In the shadow of these giant trees lives our national icon, the kiwi. To hear their call you will need to venture into the forest at night, Footprints Waipoua offer guided night walks into this ancient spiritual wonderland. We’d recommend this as a great family experience.
The Puketi and Omahuta Kauri Rainforests
The Puketi Kauri Rainforest is a 35 minute drive from Paihia, 20 minutes from Kerikeri, and a 10 minute drive from the Bay of Islands airport in Kerikeri. Along with its neighbour the Omahuta Forest, it forms one of the largest tracts of native forest in Northland.
Kauri are treasured giants. Standing underneath such ancient, magnificent stature will leave you breathless.
Most tracks around these forests are all-weather tracks, and can cater for the less able or time poor with a 10-minute Kauri Boardwalk, right through to a hardy two-day hike.
And DOC has a great list of all of the walks available in the forests here.
Preparing for a walk in the Bay of Islands
Whether you’re planning a short walk or a longer hike, it’s really important you’re well prepared in case of changes in the weather, or the unlikely event that you get lost.
Here are some things to remember:
- Always double check weather conditions before you leave.
- Wear comfortable walking / hiking shoes. If you haven’t worn them in, take plasters just in case! There’s nothing worse than a blister and a long walk home.
- Take plenty of water and food. Walking can be thirsty work, even if the terrain is flat.
- Wear a hat and bring heaps of sunscreen. The NZ sun is extremely strong (burn time can be as fast as ten minutes in summer months). Keep applying sunscreen during the day especially during summer as you sweat or swim.
- Pack a windproof and waterproof jacket.
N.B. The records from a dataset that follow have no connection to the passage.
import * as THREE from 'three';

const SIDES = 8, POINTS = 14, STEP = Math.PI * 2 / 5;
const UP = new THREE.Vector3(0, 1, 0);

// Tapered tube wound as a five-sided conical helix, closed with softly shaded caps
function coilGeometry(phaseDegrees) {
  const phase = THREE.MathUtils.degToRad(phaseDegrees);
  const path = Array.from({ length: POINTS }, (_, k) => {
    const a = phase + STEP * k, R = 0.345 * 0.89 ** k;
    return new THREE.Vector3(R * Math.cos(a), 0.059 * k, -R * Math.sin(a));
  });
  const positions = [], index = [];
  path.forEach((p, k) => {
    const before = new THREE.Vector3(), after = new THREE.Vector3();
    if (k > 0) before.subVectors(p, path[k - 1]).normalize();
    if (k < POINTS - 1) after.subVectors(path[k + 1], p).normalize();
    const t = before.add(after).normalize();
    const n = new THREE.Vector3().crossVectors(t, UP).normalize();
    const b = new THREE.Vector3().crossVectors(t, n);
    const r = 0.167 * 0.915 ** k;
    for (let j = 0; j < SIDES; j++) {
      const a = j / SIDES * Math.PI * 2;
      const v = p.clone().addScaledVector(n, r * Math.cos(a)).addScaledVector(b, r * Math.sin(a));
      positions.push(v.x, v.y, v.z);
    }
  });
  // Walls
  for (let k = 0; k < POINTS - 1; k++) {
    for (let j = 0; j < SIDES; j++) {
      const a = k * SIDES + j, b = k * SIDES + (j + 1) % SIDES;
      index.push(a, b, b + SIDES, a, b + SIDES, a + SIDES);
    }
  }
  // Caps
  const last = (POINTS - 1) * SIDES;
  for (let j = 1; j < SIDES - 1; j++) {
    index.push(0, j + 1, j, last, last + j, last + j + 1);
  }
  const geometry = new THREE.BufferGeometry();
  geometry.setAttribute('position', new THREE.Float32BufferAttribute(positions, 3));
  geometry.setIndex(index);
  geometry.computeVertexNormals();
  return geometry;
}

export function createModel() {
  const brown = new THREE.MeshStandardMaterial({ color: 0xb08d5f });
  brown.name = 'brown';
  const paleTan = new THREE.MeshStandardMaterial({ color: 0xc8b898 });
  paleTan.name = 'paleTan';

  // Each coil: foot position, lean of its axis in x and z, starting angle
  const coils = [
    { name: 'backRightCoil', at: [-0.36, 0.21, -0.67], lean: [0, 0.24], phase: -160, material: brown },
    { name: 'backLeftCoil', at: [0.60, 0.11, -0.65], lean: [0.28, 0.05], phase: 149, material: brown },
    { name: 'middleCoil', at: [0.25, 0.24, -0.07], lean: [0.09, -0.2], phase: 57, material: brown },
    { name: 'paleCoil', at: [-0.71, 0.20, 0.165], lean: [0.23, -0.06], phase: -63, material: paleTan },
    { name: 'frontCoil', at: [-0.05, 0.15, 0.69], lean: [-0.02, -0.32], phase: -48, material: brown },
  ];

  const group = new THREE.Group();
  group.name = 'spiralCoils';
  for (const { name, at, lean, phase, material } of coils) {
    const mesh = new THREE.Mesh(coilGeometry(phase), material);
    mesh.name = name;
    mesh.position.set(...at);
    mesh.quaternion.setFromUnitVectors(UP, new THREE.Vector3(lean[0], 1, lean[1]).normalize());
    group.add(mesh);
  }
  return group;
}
Even if it’s sunny, the weather could change.
- Never smoke or light fires, especially in the bush or dry scrub areas.
- Follow all instructions and signage that you see on a trail.
- If you’re visiting any of our precious islands or forests, help us keep them pest free by bringing clean shoes and checking for stow away creatures in back packs. There are plenty of protected flora and fauna up here.
- Charge your mobile phone. There will not always be coverage but it’s just in case of an emergency. Then we’d suggest turning it on silent, to enjoy the serenity.
- If you’re parking, make sure your vehicle is locked and valuables out of sight.
- Take your rubbish with you.
Most importantly – take a deep breath in and enjoy the sweet scent of nature!